[Opening AVAILABLE DATA section]

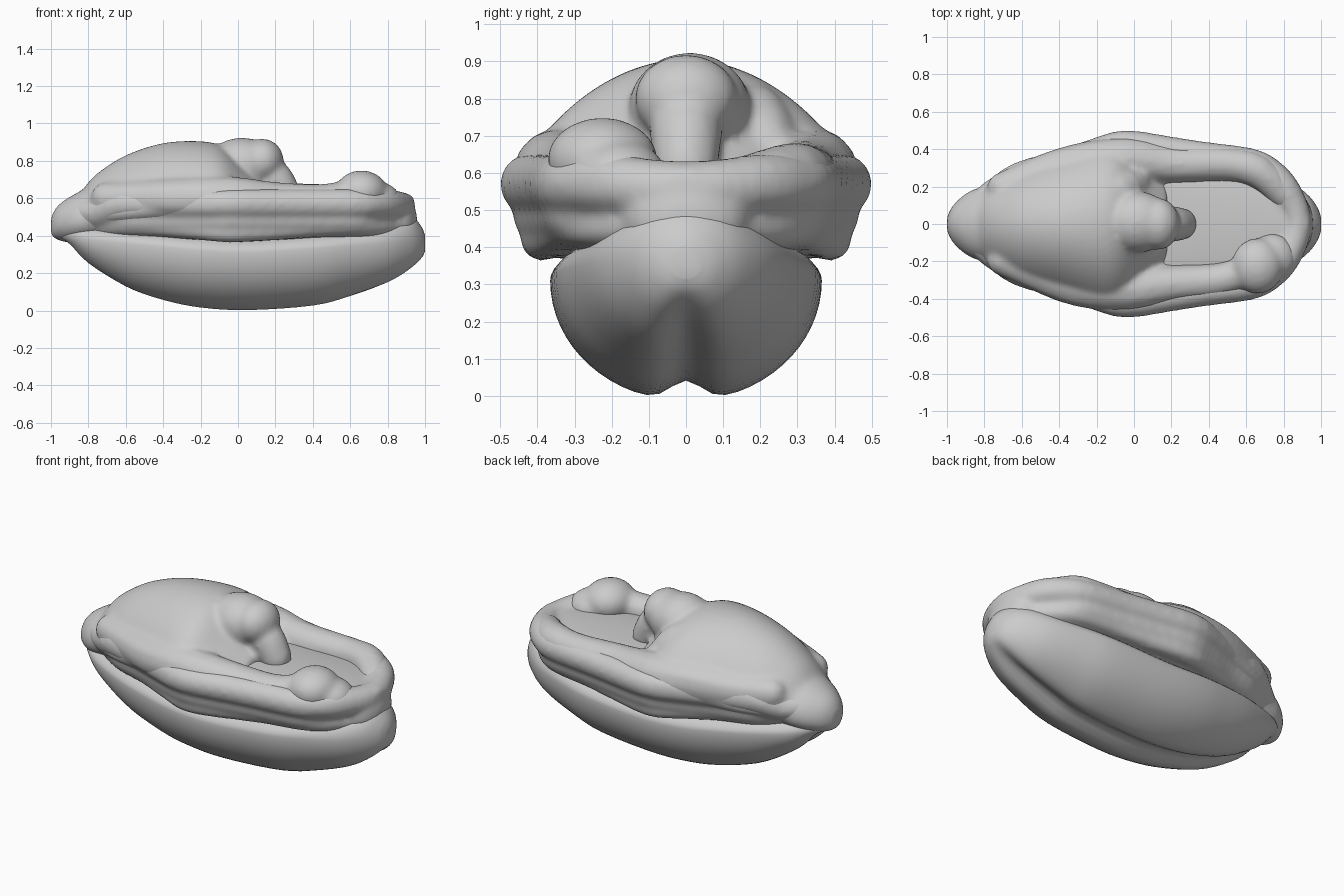
import bpy, bmesh, math
from mathutils import Vector, Matrix

cube = bpy.data.objects.get("Cube")
if cube:
    bpy.data.objects.remove(cube, do_unlink=True)

grey = bpy.data.materials.new("plain grey")
grey.use_nodes = True
colour = (0.6, 0.6, 0.6, 1)
grey.diffuse_color = colour
grey.node_tree.nodes["Principled BSDF"].inputs["Base Color"].default_value = colour


def flow(points, steps):
    """Smooth curve through points of any dimension."""
    p = [points[0], *points, points[-1]]
    out = []
    for a, b, c, d in zip(p, p[1:], p[2:], p[3:]):
        for k in range(steps):
            t = k / steps
            out.append([q + 0.5 * t * (r - o + t * (2 * o - 5 * q + 4 * r - s
                                                    + t * (3 * (q - r) + s - o)))
                        for o, q, r, s in zip(a, b, c, d)])
    return out + [list(points[-1])]


def loft(bm, stations, n=64, groove=0.0, crown=1.0):
    """Skin oval sections given as (x, half width, bottom, middle, top)."""
    rings = []
    for x, w, zb, zm, zt in flow(stations, 4):
        ring = []
        for i in range(n):
            a = 2 * math.pi * i / n
            y, s = w * math.cos(a), math.sin(a)
            if s > 0:
                z = zm + (zt - zm) * s ** crown
            else:
                z = zm + s * (zm - zb)
                z += groove * min(1, w / 0.25) * math.exp(-(y / 0.06) ** 2) * -s
            ring.append(bm.verts.new((x, y, z)))
        rings.append(ring)
    for a, b in zip(rings, rings[1:]):
        for i in range(n):
            j = (i + 1) % n
            bm.faces.new((a[i], a[j], b[j], b[i]))
    bm.faces.new(rings[0])
    bm.faces.new(rings[-1])


def ball(bm, centre, size):
    m = Matrix.Translation(centre) @ Matrix.Diagonal((*size, 1))
    bmesh.ops.create_icosphere(bm, subdivisions=3, radius=1, matrix=m)


def limb(bm, path):
    """Rounded tapering limb through (x, y, z, radius) points."""
    path = flow(path, 3)
    for a, b in zip(path, path[1:]):
        a, b = Vector(a), Vector(b)
        steps = max(1, int((b - a).length / 0.025))
        for k in range(steps + 1):
            p = a.lerp(b, k / steps)
            m = Matrix.Translation(p.xyz) @ Matrix.Scale(p.w, 4)
            bmesh.ops.create_icosphere(bm, subdivisions=2, radius=1, matrix=m)


def finish(bm, name, blend):
    bmesh.ops.recalc_face_normals(bm, faces=bm.faces)
    me = bpy.data.meshes.new(name)
    bm.to_mesh(me)
    bm.free()
    me.materials.append(grey)
    ob = bpy.data.objects.new(name, me)
    bpy.context.collection.objects.link(ob)
    if blend:
        r = ob.modifiers.new("Blend", "REMESH")
        r.mode = "VOXEL"
        r.voxel_size = 0.014
        r.use_smooth_shade = True
        s = ob.modifiers.new("Soften", "SMOOTH")
        s.iterations = 12
    me.polygons.foreach_set("use_smooth", [True] * len(me.polygons))


def sheer(x):
    return 0.05 * min(1, abs(x) * 2)


# Hull with a keel groove: x, half width, bottom, middle, top
bm = bmesh.new()
loft(bm, [(-0.97, 0.05, 0.385, 0.42, 0.46), (-0.9, 0.13, 0.34, 0.4, 0.47),
          (-0.8, 0.2, 0.235, 0.38, 0.47), (-0.6, 0.28, 0.11, 0.36, 0.46),
          (-0.4, 0.33, 0.04, 0.34, 0.45), (-0.2, 0.36, 0, 0.32, 0.44),
          (0.05, 0.365, -0.014, 0.31, 0.43), (0.4, 0.35, 0.01, 0.33, 0.45),
          (0.6, 0.31, 0.06, 0.345, 0.47), (0.8, 0.245, 0.13, 0.36, 0.51),
          (0.92, 0.165, 0.2, 0.37, 0.51), (0.98, 0.09, 0.26, 0.36, 0.45),
          (1, 0.035, 0.31, 0.35, 0.4)], groove=0.055)
finish(bm, "hull", False)

# Deck with two stacked gunwale rolls: x, half width
outline = [(-0.86, 0.15), (-0.75, 0.24), (-0.6, 0.34), (-0.4, 0.395), (-0.2, 0.465),
           (-0.04, 0.505), (0.2, 0.47), (0.4, 0.44), (0.62, 0.41), (0.72, 0.36),
           (0.8, 0.28), (0.88, 0.185), (0.94, 0.1)]
bm = bmesh.new()
loft(bm, [(x, w - 0.04, 0.32 + sheer(x) * 0.6, 0.48, 0.61) for x, w in outline], crown=0.6)
for side in (-1, 1):
    limb(bm, [(x, side * (w - 0.115), 0.415 + sheer(x) * 0.8, 0.058)
              for x, w in outline[:-1]] + [(0.9, 0, 0.46, 0.06)])
    limb(bm, [(x, side * (w - 0.085), 0.57 if x > -0.7 else 0.52, 0.085)
              for x, w in outline[:-2]] + [(0.86, side * 0.08, 0.56, 0.08), (0.875, 0, 0.56, 0.075)])
# Filled bow
ball(bm, (0.86, 0, 0.48), (0.1, 0.17, 0.13))
finish(bm, "deck_and_gunwale", True)

# Figure: reclining torso and rounded tail
bm = bmesh.new()
loft(bm, [(-0.82, 0.19, 0.42, 0.52, 0.66), (-0.75, 0.25, 0.42, 0.52, 0.735),
          (-0.6, 0.33, 0.42, 0.53, 0.83), (-0.4, 0.39, 0.42, 0.55, 0.895),
          (-0.2, 0.45, 0.42, 0.56, 0.905), (-0.08, 0.45, 0.42, 0.56, 0.875),
          (0.04, 0.37, 0.42, 0.54, 0.77), (0.18, 0.24, 0.42, 0.52, 0.65)], crown=1.45)
loft(bm, [(-1, 0.04, 0.4, 0.45, 0.5), (-0.96, 0.11, 0.375, 0.46, 0.565),
          (-0.86, 0.185, 0.36, 0.48, 0.63), (-0.7, 0.22, 0.38, 0.5, 0.71)])
# Bowed head and neck
ball(bm, (0.02, 0.01, 0.775), (0.19, 0.165, 0.15))
ball(bm, (0.13, 0, 0.8), (0.115, 0.14, 0.12))
limb(bm, [(0.13, 0, 0.76, 0.1), (0.2, 0, 0.7, 0.1), (0.25, 0, 0.62, 0.09)])
# Shoulder fold beside the head
limb(bm, [(-0.2, 0.1, 0.78, 0.1), (-0.08, 0.18, 0.74, 0.1), (0, 0.22, 0.65, 0.09)])
# Arms
limb(bm, [(-0.7, -0.19, 0.6, 0.09), (-0.5, -0.27, 0.6, 0.1), (-0.3, -0.33, 0.6, 0.115),
          (-0.04, -0.35, 0.6, 0.12), (0.2, -0.32, 0.585, 0.105), (0.45, -0.3, 0.585, 0.095),
          (0.62, -0.25, 0.62, 0.09)])
limb(bm, [(-0.7, 0.19, 0.6, 0.09), (-0.5, 0.27, 0.6, 0.1), (-0.3, 0.32, 0.61, 0.115),
          (-0.05, 0.35, 0.6, 0.12), (0.2, 0.32, 0.585, 0.105), (0.5, 0.32, 0.585, 0.095),
          (0.67, 0.28, 0.59, 0.095), (0.8, 0.16, 0.565, 0.085)])
# Clenched right hand
ball(bm, (0.66, -0.225, 0.635), (0.14, 0.15, 0.115))
ball(bm, (0.74, -0.18, 0.59), (0.13, 0.13, 0.1))
finish(bm, "reclining_figure", True)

[Closing AVAILABLE DATA section]

-- WHAT IS NEEDED --
From the entries, copy out each line containing the word "radius".

-- TASK OUTPUT --
    bmesh.ops.create_icosphere(bm, subdivisions=3, radius=1, matrix=m)
    """Rounded tapering limb through (x, y, z, radius) points."""
            bmesh.ops.create_icosphere(bm, subdivisions=2, radius=1, matrix=m)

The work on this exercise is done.